First, the biological parent needs to have one- on- one time with the child to discuss their new relationship and what things would look like if they got married. The biological parent needs to also ask the child to tell their true feelings about the relationship (keep in mind you may not hear it at that time but it will inevitably come at some point). It did with Joshua.
During this same time it is important to reassure that even though life will change, the fact remains that your love for them as your child is still there and is not going anywhere. Keep in mind that needs to be done with each child if more than one is involved and you probably will need to do this more than once during the transitional period to see how things are going.
Second, during the dating period be intentional and schedule outings that include the child or children before the wedding. This will allow the child to begin to see how they will be included in the new relationship before it is final in their eyes. Also, it will help ease them into sharing you with someone else.
Lastly, the non-biological parent needs to support the extra one- on- one time that the biological parent is spending during this transitional period with the child. This is not the time to be jealous or put a guilt trip on the biological parent. By both having the proper understanding and acceptance of what is going on in the child’s life at this time, the new couple can use this as a bonding agent for their relationship by working as a team on this issue. Why? Because there will be many other issues relating to the children that will come up and it is imperative that you are on the same page and that you see each other looking out for the best interest of the children even though you may have different perspectives.
Almost three years into our life as a blended family, Myrna and I admit we did not do a good job in this area with Joshua. The youngest of our four children, he was 17 when we married. As we were caught up in the new relationship forming we assumed at his age, he would be just fine. We all know that assumptions don’t always turn out. It is not good to assume but better to ask.
If you find yourself in the premarital stage then I would recommend the previous steps. If you find yourself like us recognizing you missed the mark after the fact, remember, it is not too late to acknowledge your mistake and do your best to demonstrate to your child (regardless of their age) that your love is still there in spite of the change that has occurred.

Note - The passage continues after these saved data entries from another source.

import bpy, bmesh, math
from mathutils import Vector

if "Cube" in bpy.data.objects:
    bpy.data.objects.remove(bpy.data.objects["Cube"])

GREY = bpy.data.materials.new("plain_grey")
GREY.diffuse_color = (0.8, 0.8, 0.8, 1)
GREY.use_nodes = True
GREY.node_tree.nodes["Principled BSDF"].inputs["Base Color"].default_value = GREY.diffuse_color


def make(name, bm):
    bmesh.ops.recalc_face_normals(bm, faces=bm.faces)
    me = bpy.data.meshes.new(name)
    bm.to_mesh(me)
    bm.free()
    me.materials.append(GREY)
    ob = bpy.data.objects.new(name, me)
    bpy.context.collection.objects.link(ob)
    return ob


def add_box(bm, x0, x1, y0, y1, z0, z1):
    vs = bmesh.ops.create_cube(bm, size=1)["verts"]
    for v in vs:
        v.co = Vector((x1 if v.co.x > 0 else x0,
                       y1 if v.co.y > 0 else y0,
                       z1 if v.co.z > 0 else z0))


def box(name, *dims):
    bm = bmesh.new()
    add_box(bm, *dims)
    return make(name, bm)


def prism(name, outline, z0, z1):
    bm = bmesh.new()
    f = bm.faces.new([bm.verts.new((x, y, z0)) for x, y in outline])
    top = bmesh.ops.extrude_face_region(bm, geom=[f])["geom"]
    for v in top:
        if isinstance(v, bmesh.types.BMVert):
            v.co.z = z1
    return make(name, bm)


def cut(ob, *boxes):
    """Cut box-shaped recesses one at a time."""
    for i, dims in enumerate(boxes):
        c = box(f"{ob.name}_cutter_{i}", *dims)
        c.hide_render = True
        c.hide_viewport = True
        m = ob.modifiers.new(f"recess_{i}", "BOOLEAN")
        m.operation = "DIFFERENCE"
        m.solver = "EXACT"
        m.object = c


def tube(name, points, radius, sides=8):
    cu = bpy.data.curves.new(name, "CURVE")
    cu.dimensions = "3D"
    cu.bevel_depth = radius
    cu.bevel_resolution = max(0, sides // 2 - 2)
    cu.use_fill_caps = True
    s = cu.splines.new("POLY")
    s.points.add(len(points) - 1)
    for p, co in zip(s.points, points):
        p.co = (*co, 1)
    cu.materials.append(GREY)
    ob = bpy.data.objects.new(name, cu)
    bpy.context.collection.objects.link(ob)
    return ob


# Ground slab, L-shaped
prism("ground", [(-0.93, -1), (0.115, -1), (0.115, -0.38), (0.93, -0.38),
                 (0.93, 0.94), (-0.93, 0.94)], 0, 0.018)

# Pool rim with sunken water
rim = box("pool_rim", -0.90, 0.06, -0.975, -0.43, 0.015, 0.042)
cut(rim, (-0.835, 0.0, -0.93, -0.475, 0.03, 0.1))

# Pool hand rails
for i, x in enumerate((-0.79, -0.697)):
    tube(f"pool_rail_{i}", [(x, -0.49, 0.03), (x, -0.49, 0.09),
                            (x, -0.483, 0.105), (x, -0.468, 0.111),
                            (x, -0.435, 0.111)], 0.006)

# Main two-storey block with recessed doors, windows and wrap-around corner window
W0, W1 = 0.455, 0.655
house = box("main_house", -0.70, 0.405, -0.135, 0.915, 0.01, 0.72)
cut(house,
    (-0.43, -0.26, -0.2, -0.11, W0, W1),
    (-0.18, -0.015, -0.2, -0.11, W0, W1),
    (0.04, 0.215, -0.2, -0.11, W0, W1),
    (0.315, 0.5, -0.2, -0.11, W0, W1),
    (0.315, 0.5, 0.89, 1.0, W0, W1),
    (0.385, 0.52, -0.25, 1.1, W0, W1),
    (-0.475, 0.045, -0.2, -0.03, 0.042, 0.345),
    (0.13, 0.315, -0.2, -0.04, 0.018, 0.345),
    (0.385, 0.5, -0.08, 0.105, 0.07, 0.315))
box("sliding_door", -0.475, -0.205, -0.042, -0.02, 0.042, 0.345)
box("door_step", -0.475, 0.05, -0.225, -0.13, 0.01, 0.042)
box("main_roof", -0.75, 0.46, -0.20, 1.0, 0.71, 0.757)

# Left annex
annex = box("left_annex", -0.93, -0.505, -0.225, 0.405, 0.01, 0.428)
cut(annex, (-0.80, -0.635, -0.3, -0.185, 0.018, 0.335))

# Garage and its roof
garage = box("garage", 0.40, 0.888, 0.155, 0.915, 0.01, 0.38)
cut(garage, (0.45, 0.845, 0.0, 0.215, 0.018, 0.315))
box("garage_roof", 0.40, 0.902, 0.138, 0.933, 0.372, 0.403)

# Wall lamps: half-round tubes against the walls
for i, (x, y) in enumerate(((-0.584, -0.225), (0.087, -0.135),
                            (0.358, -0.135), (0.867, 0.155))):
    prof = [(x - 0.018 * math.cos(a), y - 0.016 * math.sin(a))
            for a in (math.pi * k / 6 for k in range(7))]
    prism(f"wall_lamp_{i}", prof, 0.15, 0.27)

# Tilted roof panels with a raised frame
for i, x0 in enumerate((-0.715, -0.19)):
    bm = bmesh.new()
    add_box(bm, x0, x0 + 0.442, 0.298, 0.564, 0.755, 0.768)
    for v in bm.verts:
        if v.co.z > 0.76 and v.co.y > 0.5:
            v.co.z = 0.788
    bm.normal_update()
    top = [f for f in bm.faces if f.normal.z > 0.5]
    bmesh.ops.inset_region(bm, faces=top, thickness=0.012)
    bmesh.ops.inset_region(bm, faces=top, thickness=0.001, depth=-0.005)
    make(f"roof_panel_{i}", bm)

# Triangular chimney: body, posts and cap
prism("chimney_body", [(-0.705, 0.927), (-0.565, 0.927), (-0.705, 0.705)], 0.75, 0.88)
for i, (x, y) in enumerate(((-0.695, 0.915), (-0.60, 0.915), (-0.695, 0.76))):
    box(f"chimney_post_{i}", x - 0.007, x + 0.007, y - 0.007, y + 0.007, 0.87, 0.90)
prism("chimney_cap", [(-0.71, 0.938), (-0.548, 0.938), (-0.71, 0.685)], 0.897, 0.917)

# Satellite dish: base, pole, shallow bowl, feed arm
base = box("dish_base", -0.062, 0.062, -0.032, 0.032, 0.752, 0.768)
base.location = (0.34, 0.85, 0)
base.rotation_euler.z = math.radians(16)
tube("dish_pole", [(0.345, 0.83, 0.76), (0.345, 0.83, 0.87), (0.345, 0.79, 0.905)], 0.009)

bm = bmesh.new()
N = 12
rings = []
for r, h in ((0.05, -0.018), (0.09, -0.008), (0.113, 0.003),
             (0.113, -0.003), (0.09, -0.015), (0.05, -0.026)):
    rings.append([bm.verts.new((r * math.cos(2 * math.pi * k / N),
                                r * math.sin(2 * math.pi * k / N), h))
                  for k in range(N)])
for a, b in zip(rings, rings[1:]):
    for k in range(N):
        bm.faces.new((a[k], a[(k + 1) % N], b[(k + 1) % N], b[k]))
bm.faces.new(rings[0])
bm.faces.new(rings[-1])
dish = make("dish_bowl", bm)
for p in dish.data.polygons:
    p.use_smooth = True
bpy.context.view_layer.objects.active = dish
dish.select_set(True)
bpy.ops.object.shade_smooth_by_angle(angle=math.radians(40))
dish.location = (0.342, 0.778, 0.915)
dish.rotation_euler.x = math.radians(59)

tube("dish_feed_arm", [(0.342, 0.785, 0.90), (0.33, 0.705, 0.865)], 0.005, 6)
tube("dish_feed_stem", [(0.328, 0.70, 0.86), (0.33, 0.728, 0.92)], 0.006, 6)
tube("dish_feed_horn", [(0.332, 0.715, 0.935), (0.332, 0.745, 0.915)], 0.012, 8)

PS - Joshua is 19 now and is doing just fine. If you want to see for yourself, watch the Covenant Child video he helped to shoot and edit.